To understand how this works, the concept of power in a story needs to be defined. A person can be physically more powerful than others. One of the most famous fictional characters with this trait is Jean Valjean from Les Misérables. His strength was so notable that when he rescued a person pinned under a cart the police inspector suspected Jean might be the escaped convict he was trying to track down.
However a physically strong person can be defeated by someone who is mentally stronger or smarter. Such as is the case with Sherlock Holmes. When his creator Arthur Conan Doyle tired of writing his detective stories, he decided it was time for Holmes to die. But, he had to pit him against Moriarty, a more intelligent criminal, and not some thug who simply had greater brute strength.

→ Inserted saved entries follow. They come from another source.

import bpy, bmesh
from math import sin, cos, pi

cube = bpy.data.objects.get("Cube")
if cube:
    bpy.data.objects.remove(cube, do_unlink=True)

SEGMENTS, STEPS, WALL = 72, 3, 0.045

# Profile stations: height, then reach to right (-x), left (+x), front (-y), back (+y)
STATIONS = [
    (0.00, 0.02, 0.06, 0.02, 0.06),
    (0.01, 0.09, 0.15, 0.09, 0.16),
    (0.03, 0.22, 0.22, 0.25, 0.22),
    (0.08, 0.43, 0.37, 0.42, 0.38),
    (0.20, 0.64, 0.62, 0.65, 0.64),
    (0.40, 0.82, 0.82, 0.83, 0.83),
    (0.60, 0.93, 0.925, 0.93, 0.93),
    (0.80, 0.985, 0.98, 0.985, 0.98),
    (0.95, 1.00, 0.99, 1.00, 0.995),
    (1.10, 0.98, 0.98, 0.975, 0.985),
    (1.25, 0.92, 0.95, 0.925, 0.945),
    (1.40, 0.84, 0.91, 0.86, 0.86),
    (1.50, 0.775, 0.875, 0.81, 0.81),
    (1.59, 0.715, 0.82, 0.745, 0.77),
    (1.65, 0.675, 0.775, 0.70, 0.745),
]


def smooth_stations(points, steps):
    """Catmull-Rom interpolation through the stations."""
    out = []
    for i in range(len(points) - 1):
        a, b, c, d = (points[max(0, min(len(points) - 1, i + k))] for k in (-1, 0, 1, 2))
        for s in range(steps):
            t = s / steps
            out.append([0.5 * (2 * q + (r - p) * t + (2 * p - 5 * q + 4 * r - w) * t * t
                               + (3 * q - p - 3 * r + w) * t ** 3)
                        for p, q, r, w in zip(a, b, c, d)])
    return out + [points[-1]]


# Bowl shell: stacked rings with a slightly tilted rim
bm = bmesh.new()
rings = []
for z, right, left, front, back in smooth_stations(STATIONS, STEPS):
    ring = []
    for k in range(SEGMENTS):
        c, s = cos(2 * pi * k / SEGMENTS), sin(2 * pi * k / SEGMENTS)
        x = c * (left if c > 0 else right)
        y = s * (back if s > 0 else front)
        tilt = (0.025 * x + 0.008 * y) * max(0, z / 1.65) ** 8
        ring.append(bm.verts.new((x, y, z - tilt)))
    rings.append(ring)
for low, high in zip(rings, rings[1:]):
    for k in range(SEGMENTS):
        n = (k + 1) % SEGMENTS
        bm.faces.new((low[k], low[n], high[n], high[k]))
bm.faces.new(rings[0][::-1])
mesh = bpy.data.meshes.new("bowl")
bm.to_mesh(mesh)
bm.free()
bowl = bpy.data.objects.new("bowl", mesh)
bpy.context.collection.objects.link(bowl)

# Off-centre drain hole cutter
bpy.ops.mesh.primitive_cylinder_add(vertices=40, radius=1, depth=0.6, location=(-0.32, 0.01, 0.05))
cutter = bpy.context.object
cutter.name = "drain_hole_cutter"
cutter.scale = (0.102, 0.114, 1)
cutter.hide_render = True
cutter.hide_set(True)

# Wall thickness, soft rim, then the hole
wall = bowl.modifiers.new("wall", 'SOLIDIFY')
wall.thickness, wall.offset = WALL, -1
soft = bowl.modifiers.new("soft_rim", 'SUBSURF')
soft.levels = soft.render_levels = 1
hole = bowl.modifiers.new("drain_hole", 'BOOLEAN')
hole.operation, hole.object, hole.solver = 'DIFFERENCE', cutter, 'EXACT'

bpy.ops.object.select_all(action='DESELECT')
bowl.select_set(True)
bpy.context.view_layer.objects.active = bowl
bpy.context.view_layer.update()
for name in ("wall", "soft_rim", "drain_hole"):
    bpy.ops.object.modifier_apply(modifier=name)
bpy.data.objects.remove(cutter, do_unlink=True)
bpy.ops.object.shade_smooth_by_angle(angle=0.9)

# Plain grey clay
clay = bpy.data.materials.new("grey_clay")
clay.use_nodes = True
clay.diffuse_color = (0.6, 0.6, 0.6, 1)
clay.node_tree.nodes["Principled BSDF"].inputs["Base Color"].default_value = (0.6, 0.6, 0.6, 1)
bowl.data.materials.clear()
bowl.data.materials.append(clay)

Then, there is a social strength which is usually the following or the popularity that the protagonist uses against the enemy. This is prevalent in dystopian novels in which the enemy is society. In many of the modern YA versions of this genre, such as the Hunger Games trilogy, the protagonist must sway the opinion of the populace. However, even in ancient legends such as ones about Robin Hood, the hero has to gain the support of the people in order to overcome an antagonist like the sheriff of Nottingham.
However, there is one more type of strength. Let’s return to the first protagonist mentioned, Jean Valjean, to describe moral strength. It is the ability to know and do what is right. The character who is not as smart nor not as strong and doesn’t have public support sticks his neck out when the villain comes around and seems sure to be defeated but ends up winning anyway. This is often repeated in plots that resemble the movie High Noon. Because of the hero’s moral character, another person is willing to step in and help.

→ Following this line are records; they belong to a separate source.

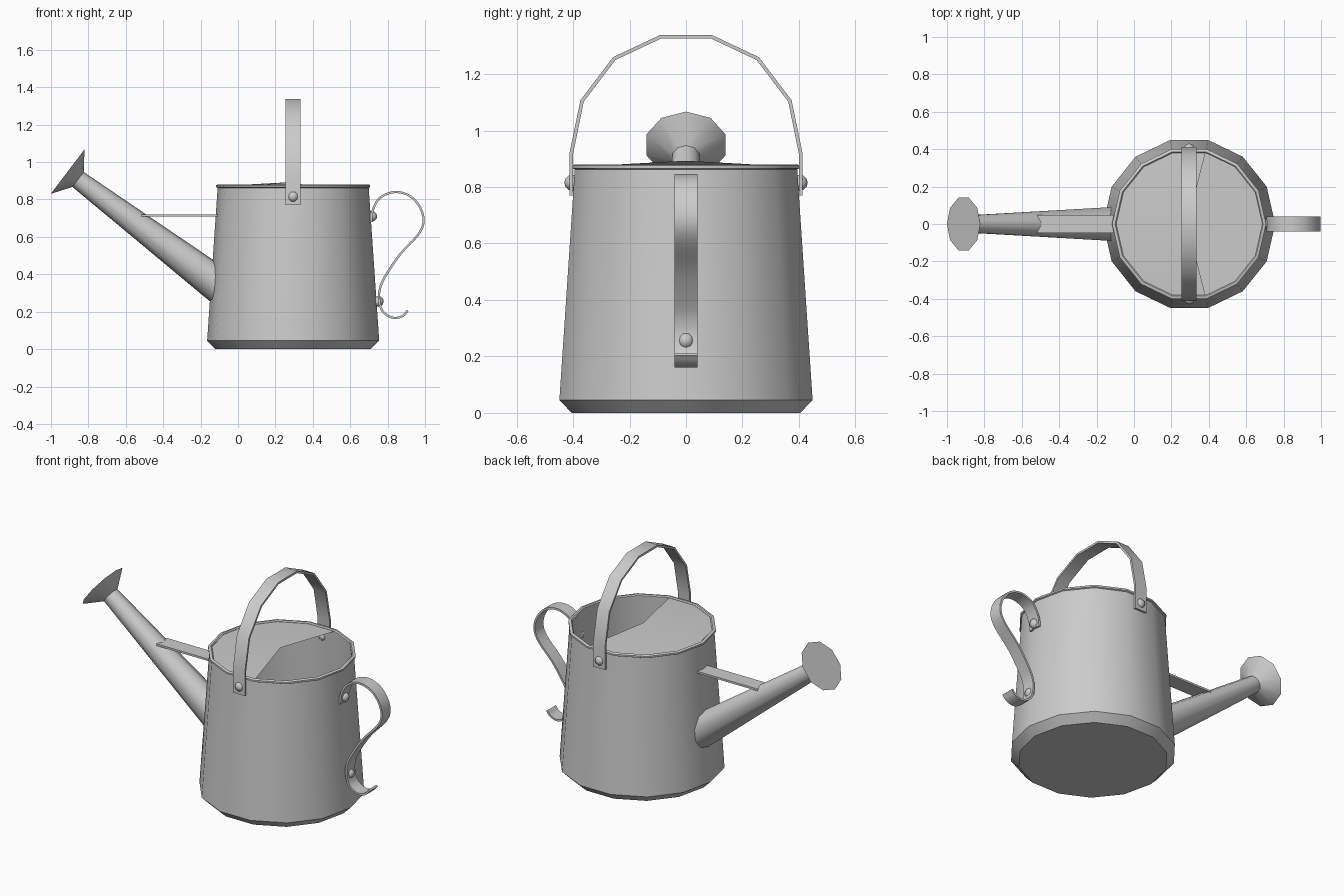
import bpy, bmesh, math
from mathutils import Vector, Matrix

if "Cube" in bpy.data.objects:
    bpy.data.objects.remove(bpy.data.objects["Cube"])

CX = 0.295   # x of the body axis
SIDES = 14


def finish(name, verts, faces, angle=40):
    me = bpy.data.meshes.new(name)
    bm = bmesh.new()
    vs = [bm.verts.new(v) for v in verts]
    for f in faces:
        bm.faces.new([vs[i] for i in f])
    bmesh.ops.recalc_face_normals(bm, faces=bm.faces)
    bm.to_mesh(me)
    bm.free()
    ob = bpy.data.objects.new(name, me)
    bpy.context.collection.objects.link(ob)
    bpy.ops.object.select_all(action='DESELECT')
    ob.select_set(True)
    bpy.context.view_layer.objects.active = ob
    bpy.ops.object.shade_smooth_by_angle(angle=math.radians(angle))
    return ob


def loft(name, rings, angle=40, caps=(True, True)):
    """Skin a list of equal rings of points, optionally capping the ends."""
    n = len(rings[0])
    verts = [p for r in rings for p in r]
    faces = [(i * n + j, i * n + (j + 1) % n, (i + 1) * n + (j + 1) % n, (i + 1) * n + j)
             for i in range(len(rings) - 1) for j in range(n)]
    if caps[0]:
        faces.append(tuple(range(n)))
    if caps[1]:
        faces.append(tuple(range(len(verts) - n, len(verts))))
    return finish(name, verts, faces, angle)


def strip(name, path, width_dir, width, thick):
    """Flat metal band of rectangular section following a planar path."""
    w = Vector(width_dir)
    pts = [Vector(p) for p in path]
    rings = []
    for i, p in enumerate(pts):
        t = (pts[min(i + 1, len(pts) - 1)] - pts[max(i - 1, 0)]).normalized()
        n = t.cross(w) * thick / 2
        h = w * width / 2
        rings.append([p + n + h, p + n - h, p - n - h, p - n + h])
    return loft(name, rings)


def smooth_path(pts, steps=4):
    """Catmull-Rom curve through 2D points."""
    q = [Vector(p) for p in pts]
    q = [2 * q[0] - q[1]] + q + [2 * q[-1] - q[-2]]
    out = []
    for a, b, c, d in zip(q, q[1:], q[2:], q[3:]):
        for k in range(steps):
            t = k / steps
            out.append(0.5 * (2 * b + (c - a) * t + (2 * a - 5 * b + 4 * c - d) * t * t
                              + (3 * b - a - 3 * c + d) * t ** 3))
    return out + [q[-2]]


def rivet(name, loc):
    me = bpy.data.meshes.new(name)
    bm = bmesh.new()
    bmesh.ops.create_uvsphere(bm, u_segments=8, v_segments=6, radius=0.029,
                              matrix=Matrix.Translation(loc))
    bm.to_mesh(me)
    bm.free()
    me.shade_smooth()
    bpy.context.collection.objects.link(bpy.data.objects.new(name, me))


def body_ring(r, z):
    return [Vector((CX + r * math.cos(k * math.tau / SIDES),
                    r * math.sin(k * math.tau / SIDES), z)) for k in range(SIDES)]


# Body: tapered open bucket with chamfered foot, rolled rim and inner wall
profile = [(0.415, 0), (0.46, 0.045), (0.404, 0.862), (0.412, 0.866), (0.412, 0.876),
           (0.406, 0.88), (0.396, 0.88), (0.39, 0.874), (0.39, 0.862), (0.445, 0.05), (0.41, 0.015)]
loft("body", [body_ring(r, z) for r, z in profile])

# Half cover: shallow dome fanned from the notch in its free edge
rim = body_ring(0.395, 0.872)[3:12]
finish("half_cover", [Vector((0.285, 0, 0.893))] + rim,
       [(0, i, i + 1) for i in range(1, len(rim))])

# Spout: tapered ten-sided tube, cut upright where it meets the body
tip, base = Vector((-0.855, 0, 0.907)), Vector((-0.13, 0, 0.357))
axis = (tip - base).normalized()
up = Vector((-axis.z, 0, axis.x)) * -1


def spout_ring(c, r):
    return [c + r * (up * math.cos(k * math.tau / 10) + Vector((0, 1, 0)) * math.sin(k * math.tau / 10))
            for k in range(10)]


foot = [p + axis * ((-0.12 - p.x) / axis.x) for p in spout_ring(base, 0.095)]
loft("spout", [foot, spout_ring(tip, 0.05)], caps=(False, False))

# Rose: flared head with flat face
loft("spout_rose", [spout_ring(tip, 0.05), spout_ring(tip + axis * 0.06, 0.135),
                    spout_ring(tip + axis * 0.07, 0.148)], caps=(False, True))

# Brace between spout and body
strip("spout_brace", [(-0.515, 0, 0.715), (-0.11, 0, 0.715)], (0, 1, 0), 0.095, 0.012)

# Carrying handle: faceted hoop over the top
half = [(0.406, 0.77), (0.406, 0.92), (0.368, 1.105), (0.254, 1.255), (0.09, 1.332)]
hoop = half + [(-y, z) for y, z in reversed(half)]
strip("carry_handle", [(CX, y, z) for y, z in hoop], (1, 0, 0), 0.08, 0.013)

# Rear handle: S-shaped scroll
scroll = [(0.712, 0.68), (0.718, 0.735), (0.757, 0.807), (0.837, 0.84), (0.92, 0.818),
          (0.975, 0.755), (0.992, 0.68), (0.962, 0.61), (0.865, 0.505), (0.785, 0.385),
          (0.758, 0.32), (0.755, 0.26), (0.775, 0.2), (0.83, 0.167), (0.88, 0.177), (0.908, 0.207)]
strip("rear_handle", [(p.x, 0, p.y) for p in smooth_path(scroll)], (0, 1, 0), 0.08, 0.012)

# Rivets
rivet("carry_rivet_front", (CX, -0.402, 0.815))
rivet("carry_rivet_back", (CX, 0.402, 0.815))
rivet("rear_rivet_upper", (0.715, 0, 0.71))
rivet("rear_rivet_lower", (0.75, 0, 0.255))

However, the morally gray character is growing in popularity as a hero. Perhaps readers like this kind of hero because any protagonist who is absolutely perfect seems unreal. The misbehaving character with the physical ability to do almost everything seems to have an edge on the “Goody Two-Shoes” kind of characters who are near perfection in behavior. The one reason why morally gray heroes do not always fulfill expectations is because their tendency towards villainy does not cause them problems. So, they never learn from their moral errors and still manage to get the right thing done.
This brings us back to the hero with moral strength. Jean Valjean had gotten away with doing the wrong thing, and even allowed others to do the same, resulting in a woman’s death. This sense of debt owed, rather than an attitude of moral perfection is one reason his hero type is one of the most memorable and keeps reappearing, generation after generation in books.
Strength is one of the many characteristics I look for in a character. Jean Valjean is one of my favorite protagonists in many ways